* Work required *
Find the line that contains "bm.faces.new((low[i], low[j], high[j], high[i]))". Restate it and each following line exactly, through the end of the records.

(Source texts of formatted documents)
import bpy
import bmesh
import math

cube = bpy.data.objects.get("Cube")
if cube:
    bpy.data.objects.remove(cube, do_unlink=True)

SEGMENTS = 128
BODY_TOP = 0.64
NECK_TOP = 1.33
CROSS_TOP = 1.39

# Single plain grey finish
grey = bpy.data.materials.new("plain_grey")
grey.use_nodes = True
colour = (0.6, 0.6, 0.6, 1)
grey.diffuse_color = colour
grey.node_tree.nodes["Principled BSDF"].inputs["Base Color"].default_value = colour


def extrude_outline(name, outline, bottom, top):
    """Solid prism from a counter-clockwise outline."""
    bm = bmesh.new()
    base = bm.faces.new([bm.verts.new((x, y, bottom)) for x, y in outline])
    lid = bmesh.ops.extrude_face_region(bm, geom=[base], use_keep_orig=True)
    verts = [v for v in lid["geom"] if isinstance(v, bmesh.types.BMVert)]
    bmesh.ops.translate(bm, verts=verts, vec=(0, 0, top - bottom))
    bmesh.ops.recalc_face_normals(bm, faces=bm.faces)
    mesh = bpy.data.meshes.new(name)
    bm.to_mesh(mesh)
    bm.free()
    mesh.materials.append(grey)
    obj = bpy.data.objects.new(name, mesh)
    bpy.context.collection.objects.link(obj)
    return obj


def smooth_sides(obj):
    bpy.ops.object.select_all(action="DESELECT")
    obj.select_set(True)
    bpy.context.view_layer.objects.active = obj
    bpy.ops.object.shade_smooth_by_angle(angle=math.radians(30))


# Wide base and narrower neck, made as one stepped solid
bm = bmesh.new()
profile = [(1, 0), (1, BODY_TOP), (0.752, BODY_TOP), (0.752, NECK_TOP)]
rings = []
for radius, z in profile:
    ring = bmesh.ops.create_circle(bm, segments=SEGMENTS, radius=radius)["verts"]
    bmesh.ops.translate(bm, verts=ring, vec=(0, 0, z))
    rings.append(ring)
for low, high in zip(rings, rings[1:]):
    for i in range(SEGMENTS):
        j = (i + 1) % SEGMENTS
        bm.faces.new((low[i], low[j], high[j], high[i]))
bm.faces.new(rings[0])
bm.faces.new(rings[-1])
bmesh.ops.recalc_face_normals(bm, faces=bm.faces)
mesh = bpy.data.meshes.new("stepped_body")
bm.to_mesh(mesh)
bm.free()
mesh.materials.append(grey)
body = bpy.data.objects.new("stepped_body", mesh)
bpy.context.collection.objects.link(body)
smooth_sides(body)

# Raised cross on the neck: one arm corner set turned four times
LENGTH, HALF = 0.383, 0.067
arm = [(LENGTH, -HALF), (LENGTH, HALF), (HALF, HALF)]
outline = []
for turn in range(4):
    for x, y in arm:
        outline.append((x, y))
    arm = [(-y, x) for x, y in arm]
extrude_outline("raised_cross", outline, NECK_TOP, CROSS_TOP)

* Response to this exercise *
        bm.faces.new((low[i], low[j], high[j], high[i]))
bm.faces.new(rings[0])
bm.faces.new(rings[-1])
bmesh.ops.recalc_face_normals(bm, faces=bm.faces)
mesh = bpy.data.meshes.new("stepped_body")
bm.to_mesh(mesh)
bm.free()
mesh.materials.append(grey)
body = bpy.data.objects.new("stepped_body", mesh)
bpy.context.collection.objects.link(body)
smooth_sides(body)

# Raised cross on the neck: one arm corner set turned four times
LENGTH, HALF = 0.383, 0.067
arm = [(LENGTH, -HALF), (LENGTH, HALF), (HALF, HALF)]
outline = []
for turn in range(4):
    for x, y in arm:
        outline.append((x, y))
    arm = [(-y, x) for x, y in arm]
extrude_outline("raised_cross", outline, NECK_TOP, CROSS_TOP)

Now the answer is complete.